State, local and tribal officials looking to implement clean energy projects and programs may be interested in the U.S. DOE Technical Assistance Program.

TAP, which provides the tools and resources necessary to implement community energy strategic planning at city and county levels, held a webinar May 12 to educate officials on the benefits of the program and how to take advantage of it.

“As you go through the process, we have an A-to-Z approach from technology identification to project implantation,” said the DOE’s Rebecca McEwen.

Brian Levitt, principle at Prism Consulting Inc., explained the importance of a community strategic energy plan (CSEP), which he defined as a framework for thinking about energy at the local level. “It’s an opportunity to stop and think about what you’re going to do,” he said.  

The main drivers for implementing a CSEP are saving money and lowering carbon footprints while providing clear guidance and a set of principles, according to Levitt. Basically, it is a business plan for reducing energy consumption in a community that illustrates opportunities to local leaders. “A CSEP provides a clear vision and a path to achieve it, estimates cost and cost savings, and it’s your tool to get the support you need in the community to really move forward,” he said. “You have to prioritize your efforts and make sure you direct your money and resources to the area where it will have the most impact.”  

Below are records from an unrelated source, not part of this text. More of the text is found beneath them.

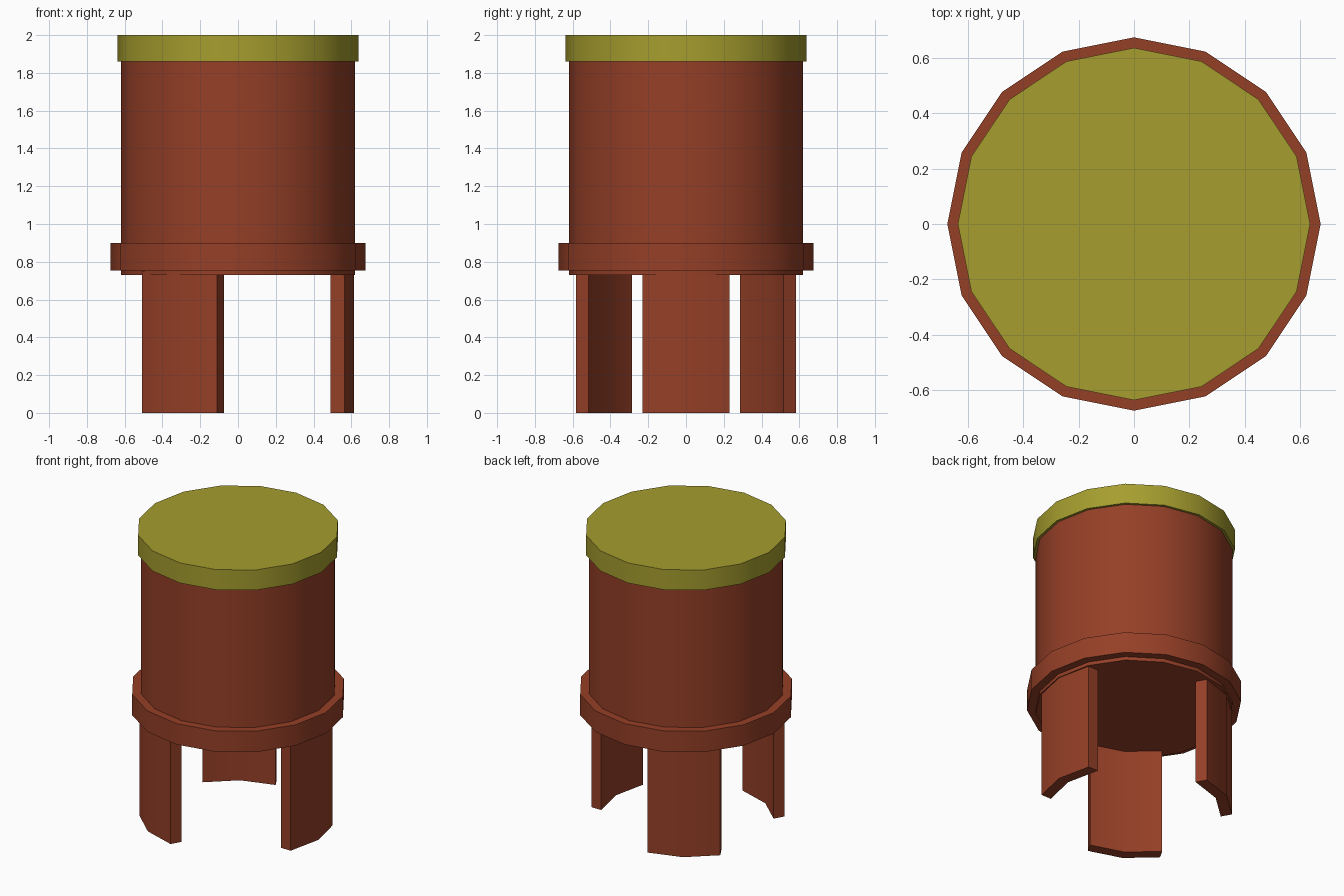
import bpy, bmesh, math
from mathutils import Matrix, Vector

if "Cube" in bpy.data.objects:
    bpy.data.objects.remove(bpy.data.objects["Cube"])


def material(name, rgb):
    m = bpy.data.materials.new(name)
    m.diffuse_color = (*rgb, 1)
    m.use_nodes = True
    m.node_tree.nodes["Principled BSDF"].inputs["Base Color"].default_value = m.diffuse_color
    return m


BROWN = material("brown", (0.30, 0.05, 0.02))
OLIVE = material("olive", (0.38, 0.34, 0.028))


def prism(name, outline, z0, z1, mat):
    """Extrude a flat outline from z0 to z1."""
    bm = bmesh.new()
    face = bm.faces.new([bm.verts.new((x, y, z0)) for x, y in outline])
    ext = bmesh.ops.extrude_face_region(bm, geom=[face], use_keep_orig=True)
    top = [v for v in ext["geom"] if isinstance(v, bmesh.types.BMVert)]
    bmesh.ops.translate(bm, verts=top, vec=(0, 0, z1 - z0))
    bmesh.ops.recalc_face_normals(bm, faces=bm.faces)
    me = bpy.data.meshes.new(name)
    bm.to_mesh(me)
    bm.free()
    me.materials.append(mat)
    ob = bpy.data.objects.new(name, me)
    bpy.context.collection.objects.link(ob)
    bpy.ops.object.select_all(action='DESELECT')
    ob.select_set(True)
    bpy.context.view_layer.objects.active = ob
    bpy.ops.object.shade_smooth_by_angle(angle=math.radians(30))
    return ob


def polygon(radius, sides=16):
    steps = [2 * math.pi * i / sides for i in range(sides)]
    return [(radius * math.cos(a), radius * math.sin(a)) for a in steps]


# Barrel, its lower band and the lid
prism("barrel", polygon(0.62), 0.73, 1.87, BROWN)
prism("lower_band", polygon(0.675), 0.755, 0.90, BROWN)
prism("lid", polygon(0.637), 1.86, 2.0, OLIVE)

# Three curved legs: the side pair is turned and set slightly off the ring
LEG = [(0.565, -0.23), (0.615, 0), (0.565, 0.23),
       (0.49, 0.23), (0.54, 0), (0.49, -0.23)]
for name, angle, shift in (("right_leg", 0, (0, 0)),
                           ("back_left_leg", 120, (-0.027, -0.023)),
                           ("front_left_leg", -120, (-0.027, 0.023))):
    rot = Matrix.Rotation(math.radians(angle), 2)
    prism(name, [rot @ Vector(p) + Vector(shift) for p in LEG], 0, 0.75, BROWN)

Whether the project is energy efficient lighting or a wastewater treatment plant retrofit, it’s important for stakeholders to have a road map to ensure that everyone involved understands what’s going on, including new players interested in participating in the project, Levitt said. “It helps you manage progress toward energy goals,” he said. Part of the process in developing a CSEP is benchmarking the energy situation and tracking accomplishments over time to determine the effectiveness of each tactic you are using, he added.  

Developing a CSEP involves nine core steps which are: identify and convince stakeholders, form a leadership team, develop an energy vision, determine an energy baseline, develop specific goals, identify/evaluate/rank programs and policies, identify funding sources, compile the plan and measure/alter plan.

For projects that get hung up on the funding step, TAP can also help, Levitt said. “There are options beyond direct funding from community or state government or within a corporation,” he said.

Although not all of the steps apply to every community, organization, project or program, they should all be considered.

 Any government that wants to save money and provide energy leadership, or any community that doesn’t have a clear plan to execute energy performance should develop a CSEP, Levitt added.

To learn more about TAP, visit